*EXERCISE DETAILS:* Without the images, output each record below as it stands.

*** Opening of DATASET RECORDS ***

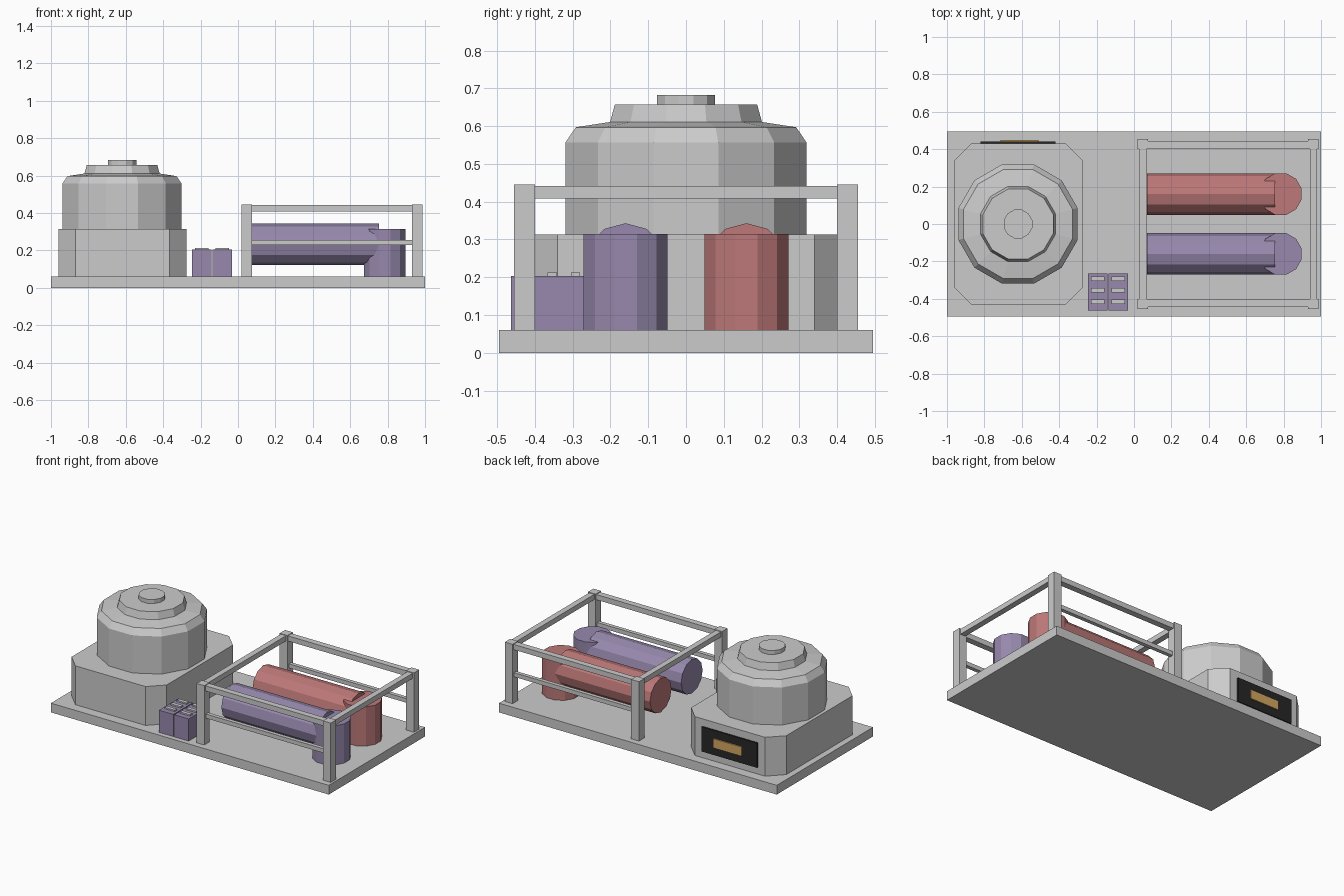
import bpy, bmesh, math
from mathutils import Matrix

if "Cube" in bpy.data.objects:
    bpy.data.objects.remove(bpy.data.objects["Cube"])


def material(name, rgb):
    m = bpy.data.materials.new(name)
    m.diffuse_color = (*rgb, 1)
    m.use_nodes = True
    m.node_tree.nodes["Principled BSDF"].inputs["Base Color"].default_value = m.diffuse_color
    return m


PURPLE = material("purple", (0.31, 0.25, 0.42))
RED = material("red", (0.51, 0.19, 0.19))
BLACK = material("black", (0.02, 0.02, 0.02))
AMBER = material("amber", (0.65, 0.38, 0.12))


def finish(name, bm, mat=None):
    bmesh.ops.recalc_face_normals(bm, faces=bm.faces)
    me = bpy.data.meshes.new(name)
    bm.to_mesh(me)
    bm.free()
    ob = bpy.data.objects.new(name, me)
    bpy.context.collection.objects.link(ob)
    if mat:
        me.materials.append(mat)
    return ob


def box(name, x, y, z, mat=None):
    """Box from (min, max) ranges on each axis."""
    bm = bmesh.new()
    size = [abs(r[1] - r[0]) for r in (x, y, z)]
    mid = [(r[0] + r[1]) / 2 for r in (x, y, z)]
    bmesh.ops.create_cube(bm, size=1, matrix=Matrix.Translation(mid) @ Matrix.Diagonal((*size, 1)))
    return finish(name, bm, mat)


def stack(name, rings, mat=None):
    """Closed solid skinned through rings of equal point count."""
    bm = bmesh.new()
    loops = [[bm.verts.new(p) for p in ring] for ring in rings]
    n = len(loops[0])
    for a, b in zip(loops, loops[1:]):
        for i in range(n):
            j = (i + 1) % n
            bm.faces.new((a[i], a[j], b[j], b[i]))
    bm.faces.new(loops[0][::-1])
    bm.faces.new(loops[-1])
    return finish(name, bm, mat)


def turned(name, cx, cy, profile, sides=12, mat=None):
    """Faceted upright solid from (radius, height) pairs, flats facing the axes."""
    angles = [2 * math.pi * (i + 0.5) / sides for i in range(sides)]
    return stack(name, [[(cx + r * math.cos(a), cy + r * math.sin(a), z) for a in angles]
                        for r, z in profile], mat)


# Base plate
box("base_plate", (-1, 1), (-0.495, 0.495), (0, 0.06))

# Chamfered tank housing
X0, X1, Y, C = -0.96, -0.275, 0.43, 0.09
outline = [(X0 + C, -Y), (X1 - C, -Y), (X1, -Y + C), (X1, Y - C),
           (X1 - C, Y), (X0 + C, Y), (X0, Y - C), (X0, -Y + C)]
stack("tank_housing", [[(x, y, z) for x, y in outline] for z in (0.06, 0.313)])

# Stepped round tank and cap
turned("tank", -0.62, 0, [(0.33, 0.31), (0.33, 0.557), (0.302, 0.597),
                          (0.208, 0.611), (0.195, 0.657)])
turned("tank_cap", -0.62, 0, [(0.079, 0.65), (0.079, 0.683)])

# Control panel on the back of the housing
box("panel", (-0.82, -0.42), (0.425, 0.441), (0.105, 0.265), BLACK)
box("panel_display", (-0.715, -0.51), (0.435, 0.449), (0.155, 0.215), AMBER)

# Pipes: a horizontal run meeting an upright stub
for label, y, mat in (("purple", -0.16, PURPLE), ("red", 0.16, RED)):
    rings = [[(x, y + 0.111 * math.sin(t), 0.232 + 0.111 * math.cos(t))
              for t in (i * math.pi / 6 for i in range(12))] for x in (0.07, 0.755)]
    stack(label + "_pipe_run", rings, mat)
    turned(label + "_pipe_stub", 0.785, y, [(0.115, 0.06), (0.115, 0.315)], 12, mat)

# Batteries with terminal strips
for n, x in enumerate((-0.193, -0.083)):
    box(f"battery_{n}", (x - 0.052, x + 0.052), (-0.463, -0.265), (0.06, 0.204), PURPLE)
    for k, y in enumerate((-0.415, -0.354, -0.292)):
        box(f"battery_{n}_terminal_{k}", (x - 0.036, x + 0.036), (y - 0.012, y + 0.012), (0.2, 0.213))

# Pipe frame: corner posts, top rails, mid rails on front and back
for s, side in ((-1, "front"), (1, "back")):
    for x, end in ((0.02, "left"), (0.93, "right")):
        box(f"{side}_{end}_post", (x, x + 0.056), (s * 0.4, s * 0.455), (0.06, 0.446))
    box(f"{side}_top_rail", (0.05, 0.95), (s * 0.405, s * 0.445), (0.408, 0.442))
    box(f"{side}_mid_rail", (0.05, 0.95), (s * 0.415, s * 0.44), (0.229, 0.256))
for x, end in ((0.028, "left"), (0.94, "right")):
    box(f"{end}_top_rail", (x, x + 0.038), (-0.42, 0.42), (0.408, 0.442))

*** Close of DATASET RECORDS ***

*RESULT OF THE TASK:*
import bpy, bmesh, math
from mathutils import Matrix

if "Cube" in bpy.data.objects:
    bpy.data.objects.remove(bpy.data.objects["Cube"])


def material(name, rgb):
    m = bpy.data.materials.new(name)
    m.diffuse_color = (*rgb, 1)
    m.use_nodes = True
    m.node_tree.nodes["Principled BSDF"].inputs["Base Color"].default_value = m.diffuse_color
    return m


PURPLE = material("purple", (0.31, 0.25, 0.42))
RED = material("red", (0.51, 0.19, 0.19))
BLACK = material("black", (0.02, 0.02, 0.02))
AMBER = material("amber", (0.65, 0.38, 0.12))


def finish(name, bm, mat=None):
    bmesh.ops.recalc_face_normals(bm, faces=bm.faces)
    me = bpy.data.meshes.new(name)
    bm.to_mesh(me)
    bm.free()
    ob = bpy.data.objects.new(name, me)
    bpy.context.collection.objects.link(ob)
    if mat:
        me.materials.append(mat)
    return ob


def box(name, x, y, z, mat=None):
    """Box from (min, max) ranges on each axis."""
    bm = bmesh.new()
    size = [abs(r[1] - r[0]) for r in (x, y, z)]
    mid = [(r[0] + r[1]) / 2 for r in (x, y, z)]
    bmesh.ops.create_cube(bm, size=1, matrix=Matrix.Translation(mid) @ Matrix.Diagonal((*size, 1)))
    return finish(name, bm, mat)


def stack(name, rings, mat=None):
    """Closed solid skinned through rings of equal point count."""
    bm = bmesh.new()
    loops = [[bm.verts.new(p) for p in ring] for ring in rings]
    n = len(loops[0])
    for a, b in zip(loops, loops[1:]):
        for i in range(n):
            j = (i + 1) % n
            bm.faces.new((a[i], a[j], b[j], b[i]))
    bm.faces.new(loops[0][::-1])
    bm.faces.new(loops[-1])
    return finish(name, bm, mat)


def turned(name, cx, cy, profile, sides=12, mat=None):
    """Faceted upright solid from (radius, height) pairs, flats facing the axes."""
    angles = [2 * math.pi * (i + 0.5) / sides for i in range(sides)]
    return stack(name, [[(cx + r * math.cos(a), cy + r * math.sin(a), z) for a in angles]
                        for r, z in profile], mat)


# Base plate
box("base_plate", (-1, 1), (-0.495, 0.495), (0, 0.06))

# Chamfered tank housing
X0, X1, Y, C = -0.96, -0.275, 0.43, 0.09
outline = [(X0 + C, -Y), (X1 - C, -Y), (X1, -Y + C), (X1, Y - C),
           (X1 - C, Y), (X0 + C, Y), (X0, Y - C), (X0, -Y + C)]
stack("tank_housing", [[(x, y, z) for x, y in outline] for z in (0.06, 0.313)])

# Stepped round tank and cap
turned("tank", -0.62, 0, [(0.33, 0.31), (0.33, 0.557), (0.302, 0.597),
                          (0.208, 0.611), (0.195, 0.657)])
turned("tank_cap", -0.62, 0, [(0.079, 0.65), (0.079, 0.683)])

# Control panel on the back of the housing
box("panel", (-0.82, -0.42), (0.425, 0.441), (0.105, 0.265), BLACK)
box("panel_display", (-0.715, -0.51), (0.435, 0.449), (0.155, 0.215), AMBER)

# Pipes: a horizontal run meeting an upright stub
for label, y, mat in (("purple", -0.16, PURPLE), ("red", 0.16, RED)):
    rings = [[(x, y + 0.111 * math.sin(t), 0.232 + 0.111 * math.cos(t))
              for t in (i * math.pi / 6 for i in range(12))] for x in (0.07, 0.755)]
    stack(label + "_pipe_run", rings, mat)
    turned(label + "_pipe_stub", 0.785, y, [(0.115, 0.06), (0.115, 0.315)], 12, mat)

# Batteries with terminal strips
for n, x in enumerate((-0.193, -0.083)):
    box(f"battery_{n}", (x - 0.052, x + 0.052), (-0.463, -0.265), (0.06, 0.204), PURPLE)
    for k, y in enumerate((-0.415, -0.354, -0.292)):
        box(f"battery_{n}_terminal_{k}", (x - 0.036, x + 0.036), (y - 0.012, y + 0.012), (0.2, 0.213))

# Pipe frame: corner posts, top rails, mid rails on front and back
for s, side in ((-1, "front"), (1, "back")):
    for x, end in ((0.02, "left"), (0.93, "right")):
        box(f"{side}_{end}_post", (x, x + 0.056), (s * 0.4, s * 0.455), (0.06, 0.446))
    box(f"{side}_top_rail", (0.05, 0.95), (s * 0.405, s * 0.445), (0.408, 0.442))
    box(f"{side}_mid_rail", (0.05, 0.95), (s * 0.415, s * 0.44), (0.229, 0.256))
for x, end in ((0.028, "left"), (0.94, "right")):
    box(f"{end}_top_rail", (x, x + 0.038), (-0.42, 0.42), (0.408, 0.442))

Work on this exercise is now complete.